Source data START

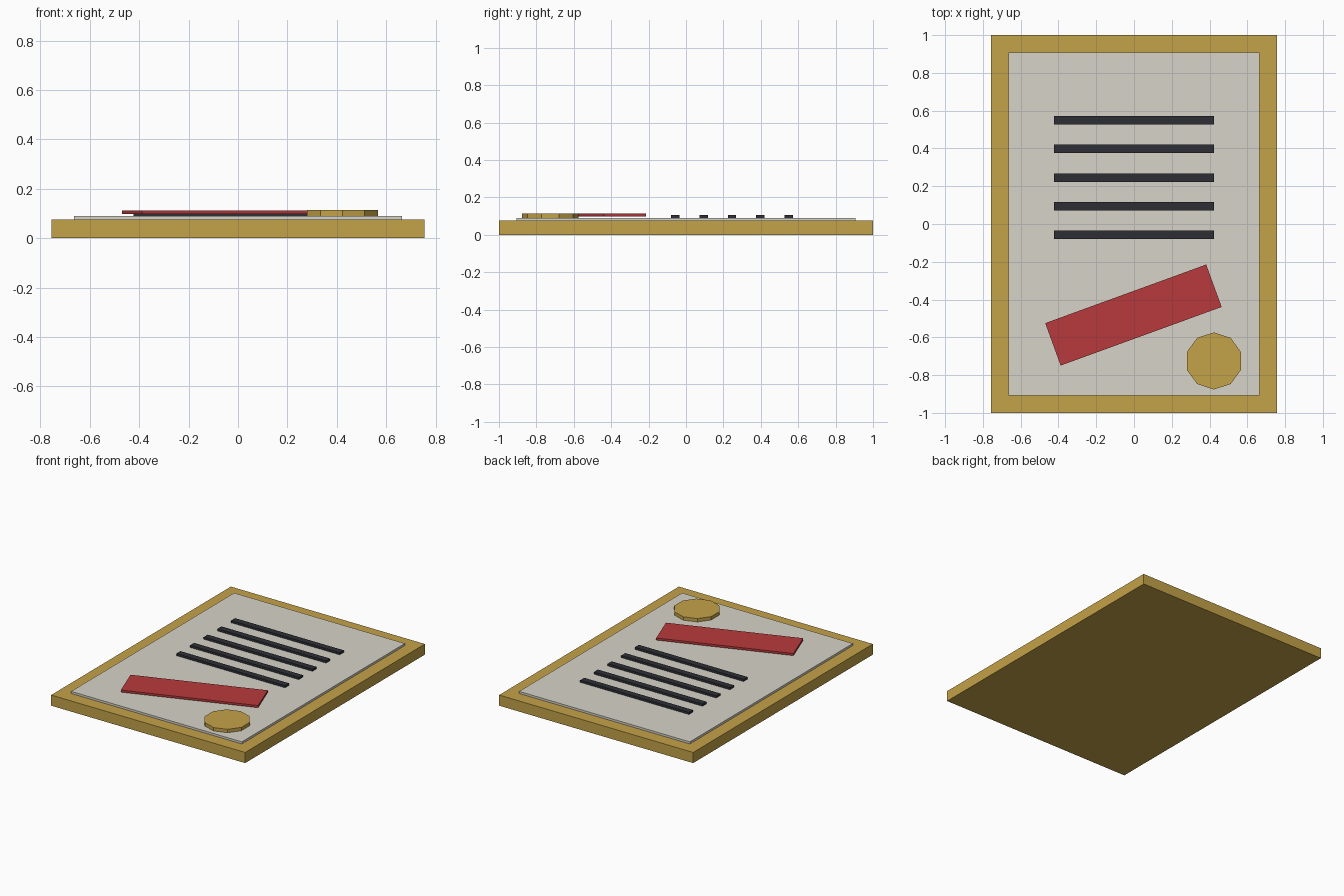
import bpy, bmesh, math
from mathutils import Matrix

if "Cube" in bpy.data.objects:
    bpy.data.objects.remove(bpy.data.objects["Cube"])


def material(name, rgb):
    m = bpy.data.materials.new(name)
    m.diffuse_color = (*rgb, 1)
    m.use_nodes = True
    m.node_tree.nodes["Principled BSDF"].inputs["Base Color"].default_value = m.diffuse_color
    return m


GOLD = material("gold", (0.55, 0.36, 0.065))
PAPER = material("paper", (0.68, 0.66, 0.58))
INK = material("ink", (0.027, 0.028, 0.036))
RED = material("red", (0.48, 0.042, 0.045))


def finish(name, bm, mat, loc, angle=0):
    me = bpy.data.meshes.new(name)
    bm.to_mesh(me)
    bm.free()
    me.materials.append(mat)
    ob = bpy.data.objects.new(name, me)
    ob.location = loc
    ob.rotation_euler.z = angle
    bpy.context.collection.objects.link(ob)
    return ob


def slab(name, x, y, width, depth, z0, z1, mat, angle=0):
    bm = bmesh.new()
    bmesh.ops.create_cube(bm, size=1, matrix=Matrix.Diagonal((width, depth, z1 - z0, 1)))
    return finish(name, bm, mat, (x, y, (z0 + z1) / 2), angle)


def disc(name, x, y, radius, sides, z0, z1, mat):
    bm = bmesh.new()
    bmesh.ops.create_cone(bm, cap_ends=True, segments=sides, radius1=radius,
                          radius2=radius, depth=z1 - z0)
    return finish(name, bm, mat, (x, y, (z0 + z1) / 2))


# Backing plate and paper sheet
slab("frame_board", 0, 0, 1.512, 2.0, 0, 0.075, GOLD)
slab("paper_sheet", 0, 0, 1.33, 1.815, 0.06, 0.09, PAPER)

# Printed lines, raised above the sheet
for i in range(5):
    slab(f"text_bar_{i + 1}", 0, 0.55 - i * 0.152, 0.847, 0.045, 0.09, 0.105, INK)

# Slanted ribbon, just clear of the sheet
slab("ribbon", -0.003, -0.482, 0.907, 0.239, 0.098, 0.113, RED, math.radians(20))

# Ten-sided seal in the lower corner
disc("seal", 0.423, -0.725, 0.151, 10, 0.088, 0.114, GOLD)
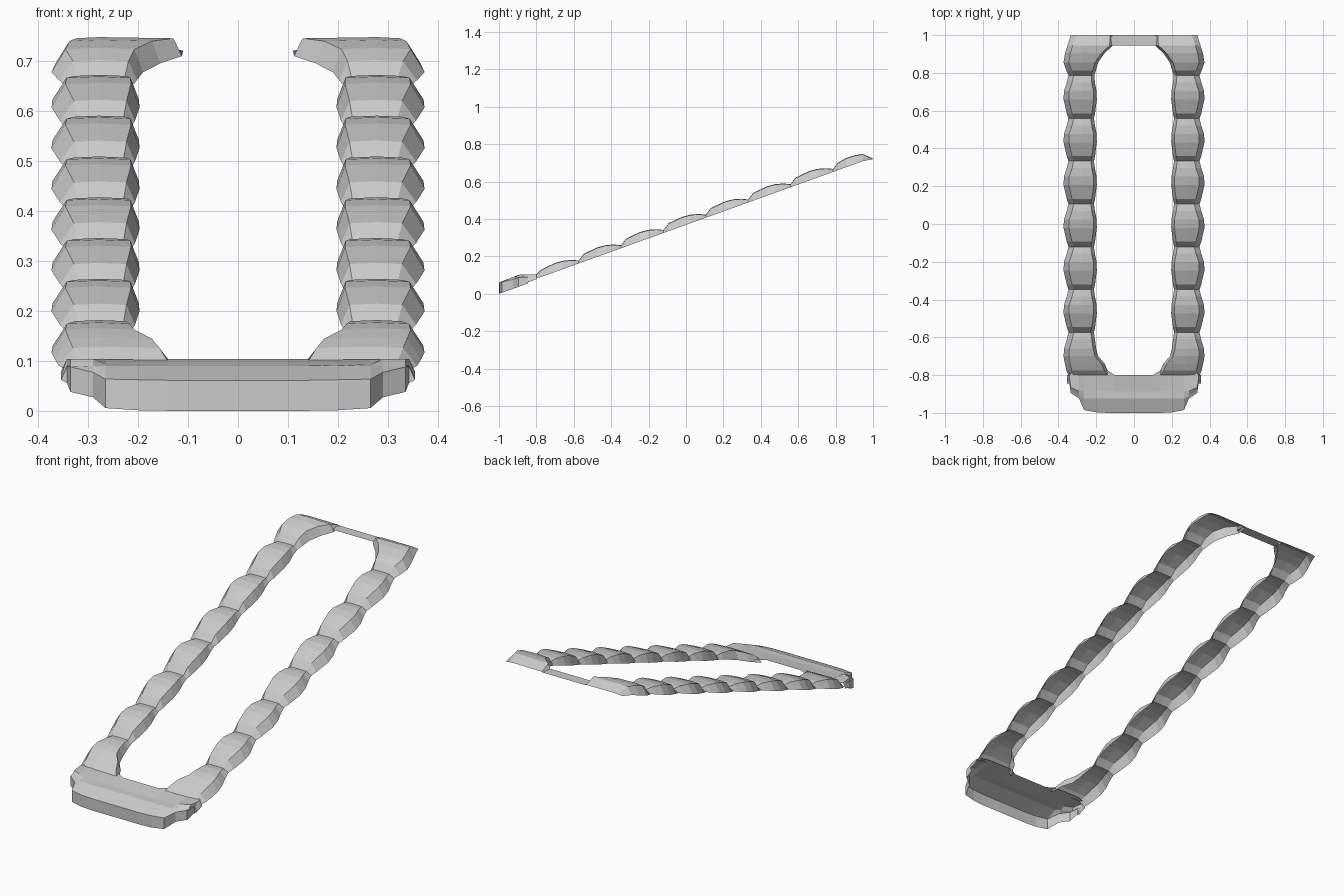
import bpy, bmesh

if "Cube" in bpy.data.objects:
    bpy.data.objects.remove(bpy.data.objects["Cube"])

SLOPE = 0.36


def base(y):
    """Height of the sloping, open underside."""
    return SLOPE * (y + 1)


def skin(name, rows_of_points, mirror=False):
    """Open sheet stretched over consecutive rows of points."""
    bm = bmesh.new()
    rows = [[bm.verts.new(p) for p in row] for row in rows_of_points]
    for a, b in zip(rows, rows[1:]):
        for i in range(len(a) - 1):
            bm.faces.new((a[i], a[i + 1], b[i + 1], b[i]))
    bmesh.ops.recalc_face_normals(bm, faces=bm.faces)
    mid = max(bm.faces, key=lambda f: abs(f.normal.z))
    if mid.normal.z < 0:
        bmesh.ops.reverse_faces(bm, faces=bm.faces)
    mesh = bpy.data.meshes.new(name)
    bm.to_mesh(mesh)
    bm.free()
    ob = bpy.data.objects.new(name, mesh)
    bpy.context.collection.objects.link(ob)
    if mirror:
        ob.modifiers.new("Mirror", 'MIRROR').use_mirror_merge = False
    return ob


def rail_row(y, h, xin, xout, low=.009):
    """Inner wall, flat top in two strips, outer wall; open below."""
    z = base(y)
    prof = [(xin, low), (xin + .017, h * .97), (.278, h + .001),
            (xout - .028, h * .97), (xout, low)]
    return [(x, y, z + dz) for x, dz in prof]


# Beaded side rails: front corner, repeated beads, back corner
PITCH = 0.2265
START = -0.80
stations = [(-.80, .030, .125, .348, .012), (-.775, .046, .140, .358),
            (-.74, .052, .155, .366), (-.70, .056, .19, .373),
            (-.66, .053, .2, .37), (-.61, .040, .207, .355)]
for k in range(1, 7):
    y0 = START + k * PITCH
    stations += [(y0, .024, .212, .347), (y0 + .027, .050, .206, .356),
                 (y0 + .10, .058, .197, .373), (y0 + .145, .054, .198, .371),
                 (y0 + .19, .041, .207, .356)]
stations += [(.786, .024, .210, .347), (.812, .048, .202, .358),
             (.855, .057, .19, .373), (.905, .055, .155, .365),
             (.945, .046, .112, .352), (1.0, .003, .11, .335, .0)]
loft_rows = [rail_row(*s) for s in stations]
skin("beaded_side_rails", loft_rows, mirror=True)


# Front bar: upright front wall, sloped top, stepped corners, open below
def bar_row(x, yf, h, yb):
    top = min(.104, base(yf) + h + .03)
    return [(x, yf, base(yf)), (x, yf, base(yf) + h),
            (x, max(-.925, yf + .015), min(.090, top)),
            (x, max(-.885, yf + .03), top), (x, yb, .104)]


half = [(.10, -1.0, .061, -.80), (.14, -1.0, .061, -.775), (.20, -.997, .061, -.775),
        (.265, -.985, .058, -.775), (.290, -.925, .05, -.775),
        (.335, -.895, .05, -.79), (.342, -.845, .033, -.80)]
right = [bar_row(*s) for s in half]
right.append([(.354, y, base(y) + .006) for x, y, z in right[-1]])
left = [[(-x, y, z) for x, y, z in row] for row in reversed(right)]
skin("front_bar", left + right)

# Thin flat strip joining the back corners
skin("back_strip", [[(x, .945, .72), (x, 1.0, .72)] for x in (-.125, .125)])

Source data END

What is being asked.
Would you please copy exactly the part of the entries above that begins at the line containing "# Beaded side" and ends at the line containing "(x, max(-.925, yf", both lines included?

Answer section.
# Beaded side rails: front corner, repeated beads, back corner
PITCH = 0.2265
START = -0.80
stations = [(-.80, .030, .125, .348, .012), (-.775, .046, .140, .358),
            (-.74, .052, .155, .366), (-.70, .056, .19, .373),
            (-.66, .053, .2, .37), (-.61, .040, .207, .355)]
for k in range(1, 7):
    y0 = START + k * PITCH
    stations += [(y0, .024, .212, .347), (y0 + .027, .050, .206, .356),
                 (y0 + .10, .058, .197, .373), (y0 + .145, .054, .198, .371),
                 (y0 + .19, .041, .207, .356)]
stations += [(.786, .024, .210, .347), (.812, .048, .202, .358),
             (.855, .057, .19, .373), (.905, .055, .155, .365),
             (.945, .046, .112, .352), (1.0, .003, .11, .335, .0)]
loft_rows = [rail_row(*s) for s in stations]
skin("beaded_side_rails", loft_rows, mirror=True)


# Front bar: upright front wall, sloped top, stepped corners, open below
def bar_row(x, yf, h, yb):
    top = min(.104, base(yf) + h + .03)
    return [(x, yf, base(yf)), (x, yf, base(yf) + h),
            (x, max(-.925, yf + .015), min(.090, top)),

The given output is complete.